§ **Exercise**
Please write out the lines of the data exactly, beginning with the first and ending with the line containing "obj.location.z = i * SPACING"; leave the pictures behind.

§ **Entries shown**
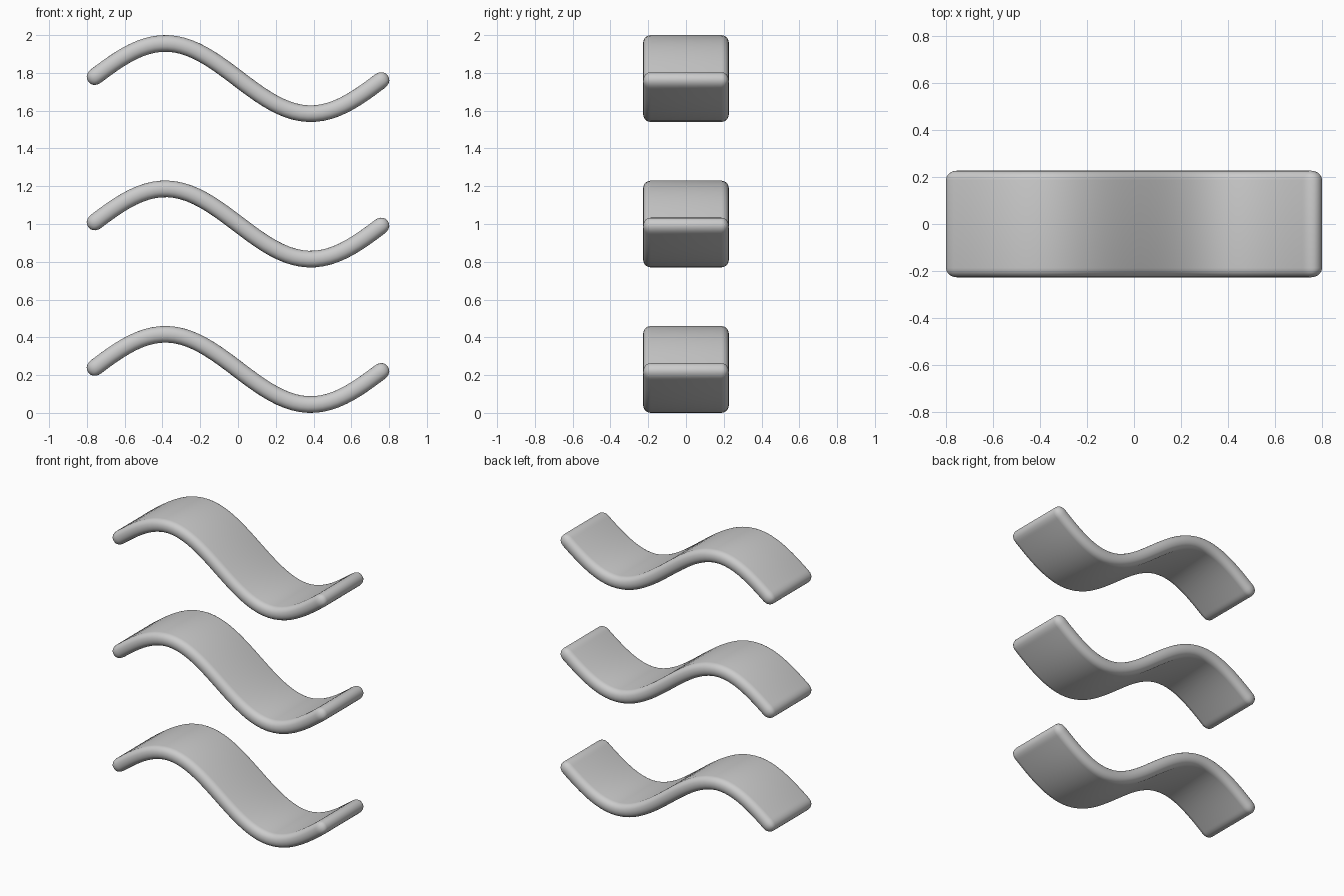
import bpy, bmesh, math
from mathutils import Vector

if "Cube" in bpy.data.objects:
    bpy.data.objects.remove(bpy.data.objects["Cube"], do_unlink=True)

LENGTH, WIDTH, THICK = 1.584, 0.454, 0.088
AMP, MID, SPACING = 0.186, 0.23, 0.77
K = 2 * math.pi / 1.54

grey = bpy.data.materials.new("light_grey")
grey.use_nodes = True
colour = (0.6, 0.6, 0.6, 1)
grey.diffuse_color = colour
grey.node_tree.nodes["Principled BSDF"].inputs["Base Color"].default_value = colour


def wave_mesh():
    """Rounded flat bar, sliced along its length and bent into one wave."""
    bm = bmesh.new()
    bmesh.ops.create_cube(bm, size=1)
    bmesh.ops.scale(bm, vec=(LENGTH, WIDTH, THICK), verts=bm.verts)
    bmesh.ops.bevel(bm, geom=bm.edges[:], offset=0.04, segments=5,
                    profile=0.5, affect='EDGES')
    # slices that let the bar bend
    count = 40
    for i in range(count + 1):
        x = (i / count - 0.5) * (LENGTH - 0.1)
        bmesh.ops.bisect_plane(bm, geom=bm.verts[:] + bm.edges[:] + bm.faces[:],
                               plane_co=(x, 0, 0), plane_no=(1, 0, 0))
    # place every slice square to the wave's centre line
    for v in bm.verts:
        x, y, n = v.co
        normal = Vector((AMP * K * math.cos(K * x), 0, 1)).normalized()
        v.co = Vector((x, y, MID - AMP * math.sin(K * x))) + normal * n
    mesh = bpy.data.meshes.new("wave_band")
    bm.to_mesh(mesh)
    bm.free()
    mesh.materials.append(grey)
    mesh.shade_smooth()
    return mesh


# three stacked wavy bands
band = wave_mesh()
for i, name in enumerate(("lower_wave", "middle_wave", "upper_wave")):
    obj = bpy.data.objects.new(name, band)
    obj.location.z = i * SPACING
    bpy.context.collection.objects.link(obj)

§ **Output for this exercise**
import bpy, bmesh, math
from mathutils import Vector

if "Cube" in bpy.data.objects:
    bpy.data.objects.remove(bpy.data.objects["Cube"], do_unlink=True)

LENGTH, WIDTH, THICK = 1.584, 0.454, 0.088
AMP, MID, SPACING = 0.186, 0.23, 0.77
K = 2 * math.pi / 1.54

grey = bpy.data.materials.new("light_grey")
grey.use_nodes = True
colour = (0.6, 0.6, 0.6, 1)
grey.diffuse_color = colour
grey.node_tree.nodes["Principled BSDF"].inputs["Base Color"].default_value = colour


def wave_mesh():
    """Rounded flat bar, sliced along its length and bent into one wave."""
    bm = bmesh.new()
    bmesh.ops.create_cube(bm, size=1)
    bmesh.ops.scale(bm, vec=(LENGTH, WIDTH, THICK), verts=bm.verts)
    bmesh.ops.bevel(bm, geom=bm.edges[:], offset=0.04, segments=5,
                    profile=0.5, affect='EDGES')
    # slices that let the bar bend
    count = 40
    for i in range(count + 1):
        x = (i / count - 0.5) * (LENGTH - 0.1)
        bmesh.ops.bisect_plane(bm, geom=bm.verts[:] + bm.edges[:] + bm.faces[:],
                               plane_co=(x, 0, 0), plane_no=(1, 0, 0))
    # place every slice square to the wave's centre line
    for v in bm.verts:
        x, y, n = v.co
        normal = Vector((AMP * K * math.cos(K * x), 0, 1)).normalized()
        v.co = Vector((x, y, MID - AMP * math.sin(K * x))) + normal * n
    mesh = bpy.data.meshes.new("wave_band")
    bm.to_mesh(mesh)
    bm.free()
    mesh.materials.append(grey)
    mesh.shade_smooth()
    return mesh


# three stacked wavy bands
band = wave_mesh()
for i, name in enumerate(("lower_wave", "middle_wave", "upper_wave")):
    obj = bpy.data.objects.new(name, band)
    obj.location.z = i * SPACING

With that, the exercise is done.